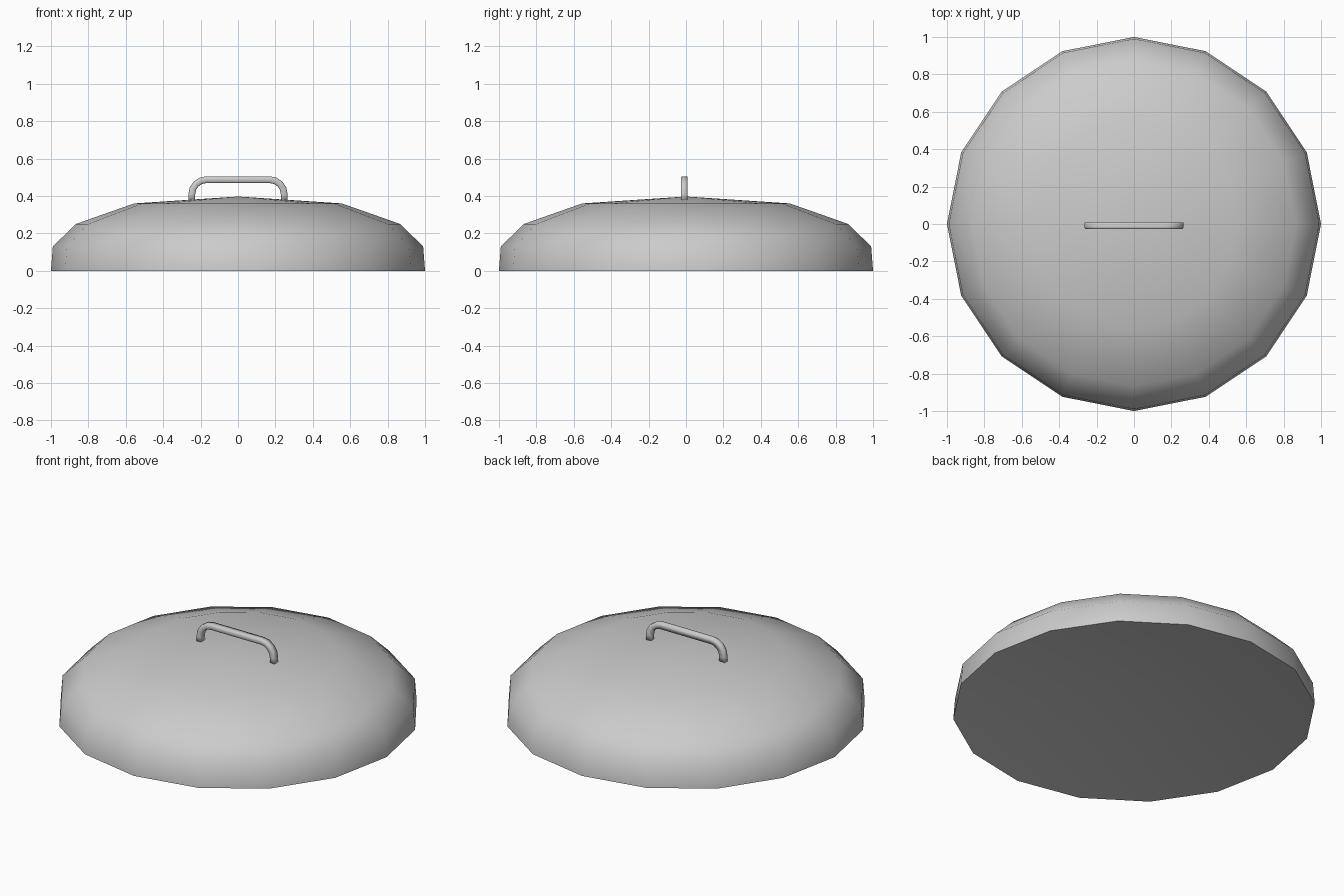
import bpy, bmesh
from math import sin, cos, pi

if "Cube" in bpy.data.objects:
    bpy.data.objects.remove(bpy.data.objects["Cube"])


def finish(bm, name, angle):
    """Turn a bmesh into an object, smooth except at sharp edges."""
    bmesh.ops.recalc_face_normals(bm, faces=bm.faces)
    mesh = bpy.data.meshes.new(name)
    bm.to_mesh(mesh)
    bm.free()
    obj = bpy.data.objects.new(name, mesh)
    bpy.context.collection.objects.link(obj)
    bpy.ops.object.select_all(action='DESELECT')
    bpy.context.view_layer.objects.active = obj
    obj.select_set(True)
    bpy.ops.object.shade_smooth_by_angle(angle=angle)
    return obj


def bridge(bm, a, b):
    n = len(a)
    for i in range(n):
        j = (i + 1) % n
        bm.faces.new((a[i], a[j], b[j], b[i]))


def fan(bm, ring, z):
    tip = bm.verts.new((0, 0, z))
    for i in range(len(ring)):
        bm.faces.new((ring[i], ring[(i + 1) % len(ring)], tip))


# Lid dome: 16-sided solid turned from a short profile, hollowed underneath
SIDES = 16
profile = [(1.0, 0.0), (0.99, 0.13), (0.867, 0.25), (0.555, 0.36)]
bm = bmesh.new()
rings = [[bm.verts.new((r * cos(2 * pi * i / SIDES), r * sin(2 * pi * i / SIDES), z))
          for i in range(SIDES)] for r, z in profile]
for lower, upper in zip(rings, rings[1:]):
    bridge(bm, lower, upper)
fan(bm, rings[-1], 0.397)
fan(bm, rings[0], 0.15)
finish(bm, "lid_dome", pi / 3)

# Handle: square rod, lightly chamfered at the front, swept along a rounded arch
HALF, TOP, FOOT, BEND, STEPS = 0.247, 0.487, 0.376, 0.078, 4
section = [(-0.018, 0.008), (0.018, 0.008), (0.018, -0.020),
           (0.013, -0.028), (-0.013, -0.028), (-0.018, -0.020)]
right = [(HALF, FOOT, pi / 2)]
for k in range(STEPS + 1):
    a = pi / 2 * k / STEPS
    right.append((HALF - BEND + BEND * cos(a), TOP - BEND + BEND * sin(a), pi / 2 + a))
left = [(-x, z, 2 * pi - t) for x, z, t in reversed(right)]

bm = bmesh.new()
# u lies in the arch plane, across the path; v runs along y
rings = [[bm.verts.new((x + u * sin(t), v, z - u * cos(t))) for u, v in section]
         for x, z, t in right + left]
for a, b in zip(rings, rings[1:]):
    bridge(bm, a, b)
bm.faces.new(rings[0])
bm.faces.new(rings[-1])
finish(bm, "lid_handle", pi * 0.55)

________________________

**Task to carry out:** Every line of the records above should be reproduced exactly, with no pictures included.

**Result for this exercise:**
import bpy, bmesh
from math import sin, cos, pi

if "Cube" in bpy.data.objects:
    bpy.data.objects.remove(bpy.data.objects["Cube"])


def finish(bm, name, angle):
    """Turn a bmesh into an object, smooth except at sharp edges."""
    bmesh.ops.recalc_face_normals(bm, faces=bm.faces)
    mesh = bpy.data.meshes.new(name)
    bm.to_mesh(mesh)
    bm.free()
    obj = bpy.data.objects.new(name, mesh)
    bpy.context.collection.objects.link(obj)
    bpy.ops.object.select_all(action='DESELECT')
    bpy.context.view_layer.objects.active = obj
    obj.select_set(True)
    bpy.ops.object.shade_smooth_by_angle(angle=angle)
    return obj


def bridge(bm, a, b):
    n = len(a)
    for i in range(n):
        j = (i + 1) % n
        bm.faces.new((a[i], a[j], b[j], b[i]))


def fan(bm, ring, z):
    tip = bm.verts.new((0, 0, z))
    for i in range(len(ring)):
        bm.faces.new((ring[i], ring[(i + 1) % len(ring)], tip))


# Lid dome: 16-sided solid turned from a short profile, hollowed underneath
SIDES = 16
profile = [(1.0, 0.0), (0.99, 0.13), (0.867, 0.25), (0.555, 0.36)]
bm = bmesh.new()
rings = [[bm.verts.new((r * cos(2 * pi * i / SIDES), r * sin(2 * pi * i / SIDES), z))
          for i in range(SIDES)] for r, z in profile]
for lower, upper in zip(rings, rings[1:]):
    bridge(bm, lower, upper)
fan(bm, rings[-1], 0.397)
fan(bm, rings[0], 0.15)
finish(bm, "lid_dome", pi / 3)

# Handle: square rod, lightly chamfered at the front, swept along a rounded arch
HALF, TOP, FOOT, BEND, STEPS = 0.247, 0.487, 0.376, 0.078, 4
section = [(-0.018, 0.008), (0.018, 0.008), (0.018, -0.020),
           (0.013, -0.028), (-0.013, -0.028), (-0.018, -0.020)]
right = [(HALF, FOOT, pi / 2)]
for k in range(STEPS + 1):
    a = pi / 2 * k / STEPS
    right.append((HALF - BEND + BEND * cos(a), TOP - BEND + BEND * sin(a), pi / 2 + a))
left = [(-x, z, 2 * pi - t) for x, z, t in reversed(right)]

bm = bmesh.new()
# u lies in the arch plane, across the path; v runs along y
rings = [[bm.verts.new((x + u * sin(t), v, z - u * cos(t))) for u, v in section]
         for x, z, t in right + left]
for a, b in zip(rings, rings[1:]):
    bridge(bm, a, b)
bm.faces.new(rings[0])
bm.faces.new(rings[-1])
finish(bm, "lid_handle", pi * 0.55)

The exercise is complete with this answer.